Trade group representing Apple, others oppose ‘Right to Repair’ law in Nevada

Trade groups representing big tech companies including Apple clashed with independent repair shop owners in Monday committee hearing in the Nevada Legislature over a proposal to require hardware manufacturers give repair shops the means to fix devices like computers, phones, tablets and printers, reports the AP News.

These “Right to Repair” bills, which are under consideration in 25 statehouses, are loosely based on a Massachusetts ballot initiative that voters approved last year to make car parts and plans available to repair shops. Such bills means manufacturers such as Apple will have to sell replacement parts to independent repair shops and consumers and will also have to make their diagnostic and service manuals public.

Nevada’s bill would apply to consumer electronics worth less than $5,000 wholesale and exempt equipment used for gambling. The AP News says that lawmakers in Nebraska have tailored repair legislation to agricultural equipment and farmers while California is considering requiring medical equipment manufacturers make available information on how to repair devices like ventilators. TechNet, a trade group that lobbies for Apple, Hewlett-Packard, Honeywell and other device manufacturers, “has mounted vigorous opposition” to the repair bills in state legislatures, the article notes.

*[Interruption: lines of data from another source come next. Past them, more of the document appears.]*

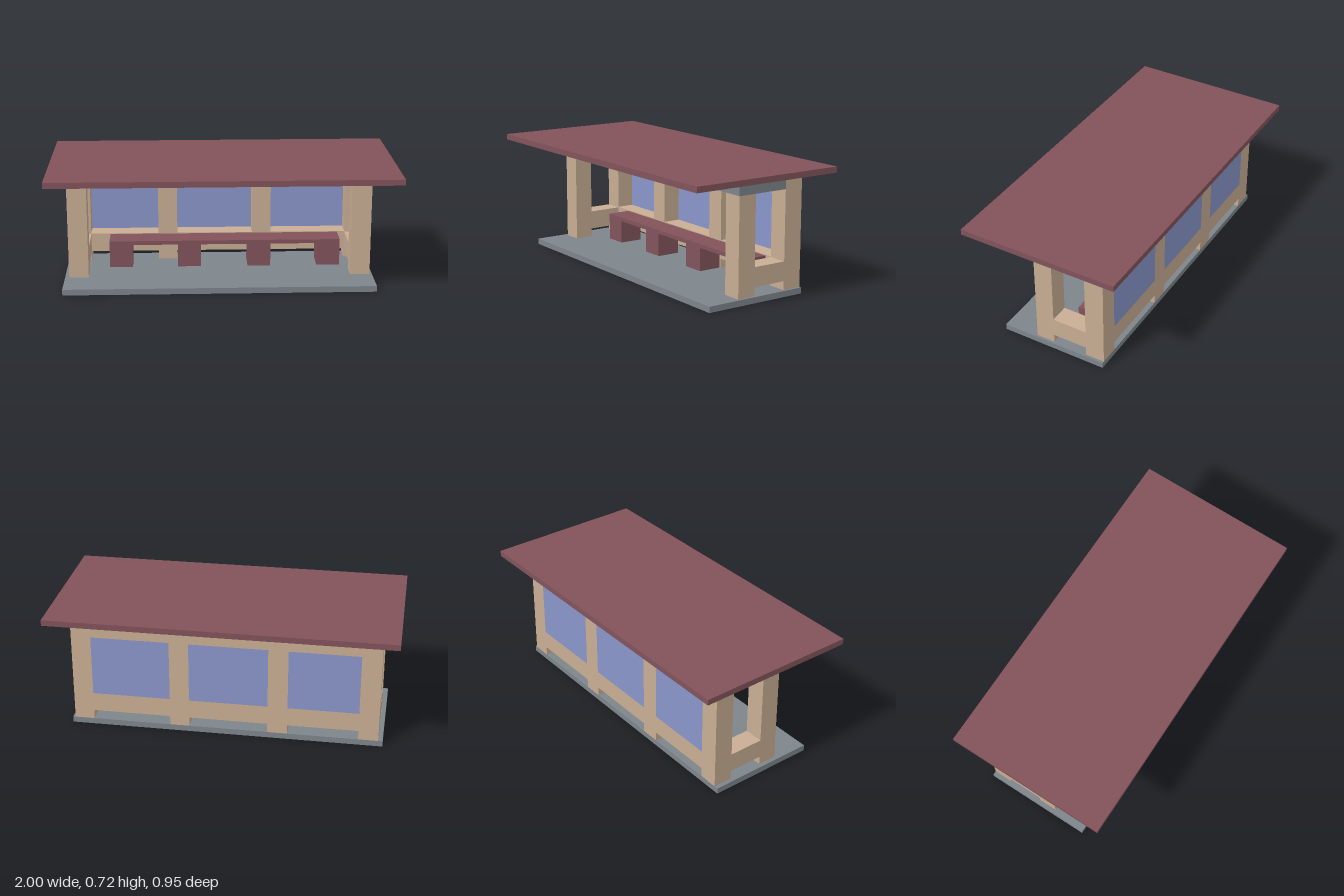
import * as THREE from 'three';

const mat = (name, color) => {
  const m = new THREE.MeshStandardMaterial({ color });
  m.name = name;
  return m;
};

export function createModel() {
  const model = new THREE.Group();
  model.name = 'shelter';
  const maroon = mat('maroon', 0x82535b);
  const tan = mat('tan', 0xc9ae94);
  const grey = mat('grey', 0x7d858c);
  const blue = mat('blueGlass', 0x8a96ca);

  // Box given by its extents along each axis
  const box = (name, material, [x0, x1], [y0, y1], [z0, z1]) => {
    const mesh = new THREE.Mesh(new THREE.BoxGeometry(x1 - x0, y1 - y0, z1 - z0), material);
    mesh.position.set((x0 + x1) / 2, (y0 + y1) / 2, (z0 + z1) / 2);
    mesh.name = name;
    model.add(mesh);
  };

  const floor = 0.035, beamBottom = 0.605, roofBottom = 0.688;
  const frontZ = [-0.012, 0.1], sideZ = [-0.22, -0.012], rearZ = [-0.335, -0.22];
  const posts = [[-0.905, -0.79], [-0.38, -0.265], [0.192, 0.305], [0.76, 0.875]];
  const ends = [posts[0], posts[3]];

  // Floor slab and flat roof
  box('floorSlab', grey, [-0.93, 0.89], [0, floor], [-0.335, 0.305]);
  box('roof', maroon, [-1, 1], [roofBottom, 0.722], [-0.476, 0.476]);

  // Front posts, side rails and side beams at each end
  for (const x of ends) {
    box('frontPost', tan, x, [floor, beamBottom], frontZ);
    box('sideRail', tan, x, [0.086, 0.199], sideZ);
    box('sideBeam', grey, x, [beamBottom, roofBottom], sideZ);
  }
  box('frontBeam', grey, [-0.905, 0.875], [beamBottom, roofBottom], frontZ);

  // Rear wall: posts with rails and window panes between them
  for (const x of posts) box('rearPost', tan, x, [floor, roofBottom], rearZ);
  for (let i = 0; i < 3; i++) {
    const x = [posts[i][1], posts[i + 1][0]];
    box('lowerRail', tan, x, [0.09, 0.203], rearZ);
    box('upperRail', tan, x, [0.565, 0.668], rearZ);
    box('windowPane', blue, x, [0.203, 0.565], [-0.335, -0.327]);
  }

  // Bench with four block legs
  const benchZ = [-0.22, -0.076];
  box('benchSeat', maroon, [-0.673, 0.715], [0.174, 0.198], benchZ);
  for (const x of [-0.673, -0.262, 0.158, 0.577]) {
    box('benchLeg', maroon, [x, x + 0.138], [floor, 0.174], benchZ);
  }

  return model;
}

To deal with the “Right of Repair” initiatives, in 2019 Apple launched its Independent Repair Provider program, which expanded this week to more than 200 countries. Launched originally in 2019 and expanded to Europe and Canada last year, the program enables repair providers of all sizes access to genuine Apple parts, tools, repair manuals, and diagnostics to offer safe and reliable repairs for Apple products.

Apple says that All participating repair providers in the program have access to free training from Apple and the same genuine parts, tools, repair manuals, and diagnostics as Apple Authorized Service Providers (AASPs) and Apple Store locations. To verify that a company participates in the program, visit

Dennis Sellers
the authorDennis Sellers
Dennis Sellers is the editor/publisher of Apple World Today. He’s been an “Apple journalist” since 1995 (starting with the first big Apple news site, MacCentral). He loves to read, run, play sports, and watch movies.